# Dataset entries
§

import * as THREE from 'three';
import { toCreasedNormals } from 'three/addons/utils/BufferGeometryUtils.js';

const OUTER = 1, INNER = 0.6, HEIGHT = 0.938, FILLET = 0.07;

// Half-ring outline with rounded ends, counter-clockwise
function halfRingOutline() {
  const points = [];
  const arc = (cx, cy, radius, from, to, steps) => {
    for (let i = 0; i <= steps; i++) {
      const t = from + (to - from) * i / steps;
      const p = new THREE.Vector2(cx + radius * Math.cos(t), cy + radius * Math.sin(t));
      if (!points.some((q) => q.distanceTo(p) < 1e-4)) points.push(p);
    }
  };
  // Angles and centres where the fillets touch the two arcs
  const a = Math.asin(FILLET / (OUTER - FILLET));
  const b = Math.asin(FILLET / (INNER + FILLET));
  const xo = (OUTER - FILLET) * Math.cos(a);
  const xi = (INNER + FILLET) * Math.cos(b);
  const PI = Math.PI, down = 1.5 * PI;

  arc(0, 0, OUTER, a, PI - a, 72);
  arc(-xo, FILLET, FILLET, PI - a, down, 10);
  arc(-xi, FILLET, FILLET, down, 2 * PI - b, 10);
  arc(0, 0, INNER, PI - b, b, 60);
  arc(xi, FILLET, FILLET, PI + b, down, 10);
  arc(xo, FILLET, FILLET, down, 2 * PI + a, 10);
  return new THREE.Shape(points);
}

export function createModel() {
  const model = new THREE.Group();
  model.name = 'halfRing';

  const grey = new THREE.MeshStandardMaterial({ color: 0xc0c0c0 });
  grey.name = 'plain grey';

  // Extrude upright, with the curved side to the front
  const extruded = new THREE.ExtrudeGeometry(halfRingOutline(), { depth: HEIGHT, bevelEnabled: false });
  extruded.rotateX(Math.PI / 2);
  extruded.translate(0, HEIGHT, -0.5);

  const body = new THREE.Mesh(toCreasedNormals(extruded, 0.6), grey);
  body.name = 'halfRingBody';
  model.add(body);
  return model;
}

§

In how many lines of the records does the word "extruded" appear? Reply with the number only.

4